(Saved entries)
---+---
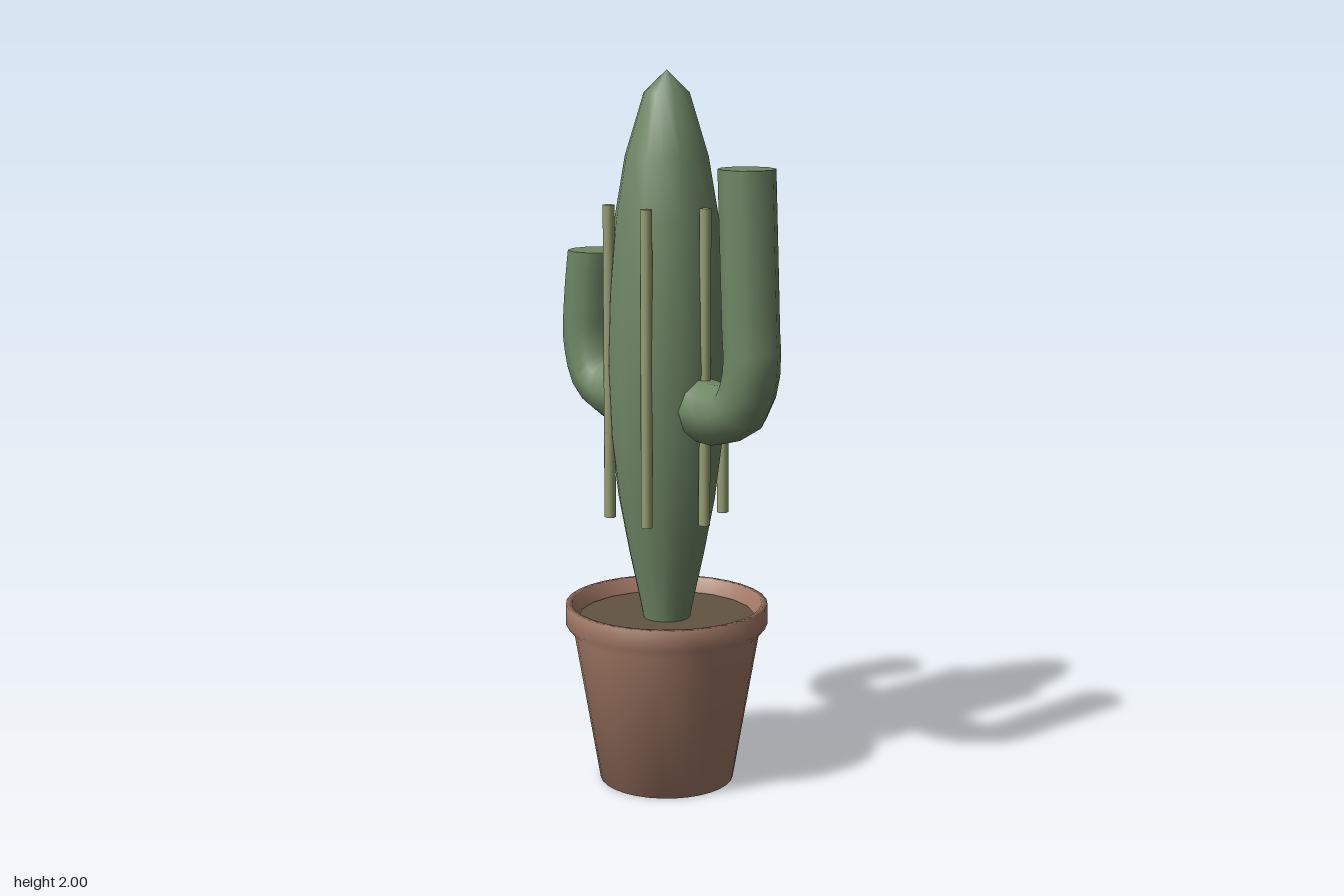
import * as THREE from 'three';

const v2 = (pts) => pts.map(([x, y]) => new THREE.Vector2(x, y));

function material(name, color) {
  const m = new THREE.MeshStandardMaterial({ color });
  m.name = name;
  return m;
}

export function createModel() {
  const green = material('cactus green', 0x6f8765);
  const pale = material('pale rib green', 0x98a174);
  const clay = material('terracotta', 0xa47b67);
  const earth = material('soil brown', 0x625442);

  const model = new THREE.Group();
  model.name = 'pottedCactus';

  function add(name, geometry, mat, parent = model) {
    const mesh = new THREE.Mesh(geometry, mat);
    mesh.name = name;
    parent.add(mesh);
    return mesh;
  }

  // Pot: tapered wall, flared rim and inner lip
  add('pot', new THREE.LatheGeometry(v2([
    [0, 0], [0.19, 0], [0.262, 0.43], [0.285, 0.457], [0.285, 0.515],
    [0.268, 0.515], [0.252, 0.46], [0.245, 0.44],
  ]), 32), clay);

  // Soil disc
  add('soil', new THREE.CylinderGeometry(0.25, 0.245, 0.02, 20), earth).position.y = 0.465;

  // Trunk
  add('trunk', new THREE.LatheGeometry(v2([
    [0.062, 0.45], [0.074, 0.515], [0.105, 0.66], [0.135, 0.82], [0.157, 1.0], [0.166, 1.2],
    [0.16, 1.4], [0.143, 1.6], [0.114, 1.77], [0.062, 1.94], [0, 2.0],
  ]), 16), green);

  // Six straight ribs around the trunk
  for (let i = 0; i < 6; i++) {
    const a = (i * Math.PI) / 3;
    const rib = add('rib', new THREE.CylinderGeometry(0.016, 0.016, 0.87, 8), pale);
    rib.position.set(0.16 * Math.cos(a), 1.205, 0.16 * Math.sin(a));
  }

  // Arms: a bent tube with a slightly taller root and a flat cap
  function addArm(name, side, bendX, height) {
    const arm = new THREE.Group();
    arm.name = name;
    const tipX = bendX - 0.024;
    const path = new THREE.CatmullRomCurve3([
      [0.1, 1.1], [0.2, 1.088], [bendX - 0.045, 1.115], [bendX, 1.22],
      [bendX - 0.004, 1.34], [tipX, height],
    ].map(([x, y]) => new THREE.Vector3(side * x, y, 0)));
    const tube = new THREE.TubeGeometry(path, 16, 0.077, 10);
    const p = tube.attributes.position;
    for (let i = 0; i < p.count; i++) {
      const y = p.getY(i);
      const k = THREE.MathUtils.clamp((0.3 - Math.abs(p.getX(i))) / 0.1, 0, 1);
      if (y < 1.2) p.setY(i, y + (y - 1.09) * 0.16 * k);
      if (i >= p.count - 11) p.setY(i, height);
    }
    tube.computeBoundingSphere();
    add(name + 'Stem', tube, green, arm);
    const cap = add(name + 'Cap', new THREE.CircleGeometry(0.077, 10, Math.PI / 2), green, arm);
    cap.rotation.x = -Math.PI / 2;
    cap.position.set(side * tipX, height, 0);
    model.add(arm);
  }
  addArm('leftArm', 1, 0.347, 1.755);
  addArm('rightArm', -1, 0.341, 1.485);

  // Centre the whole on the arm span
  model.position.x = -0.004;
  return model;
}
---+---
Task directions
With the line that contains "const tipX = bendX - 0.024;" as your start, reproduce the data above exactly through its last line, and nothing before that start.

Response box
    const tipX = bendX - 0.024;
    const path = new THREE.CatmullRomCurve3([
      [0.1, 1.1], [0.2, 1.088], [bendX - 0.045, 1.115], [bendX, 1.22],
      [bendX - 0.004, 1.34], [tipX, height],
    ].map(([x, y]) => new THREE.Vector3(side * x, y, 0)));
    const tube = new THREE.TubeGeometry(path, 16, 0.077, 10);
    const p = tube.attributes.position;
    for (let i = 0; i < p.count; i++) {
      const y = p.getY(i);
      const k = THREE.MathUtils.clamp((0.3 - Math.abs(p.getX(i))) / 0.1, 0, 1);
      if (y < 1.2) p.setY(i, y + (y - 1.09) * 0.16 * k);
      if (i >= p.count - 11) p.setY(i, height);
    }
    tube.computeBoundingSphere();
    add(name + 'Stem', tube, green, arm);
    const cap = add(name + 'Cap', new THREE.CircleGeometry(0.077, 10, Math.PI / 2), green, arm);
    cap.rotation.x = -Math.PI / 2;
    cap.position.set(side * tipX, height, 0);
    model.add(arm);
  }
  addArm('leftArm', 1, 0.347, 1.755);
  addArm('rightArm', -1, 0.341, 1.485);

  // Centre the whole on the arm span
  model.position.x = -0.004;
  return model;
}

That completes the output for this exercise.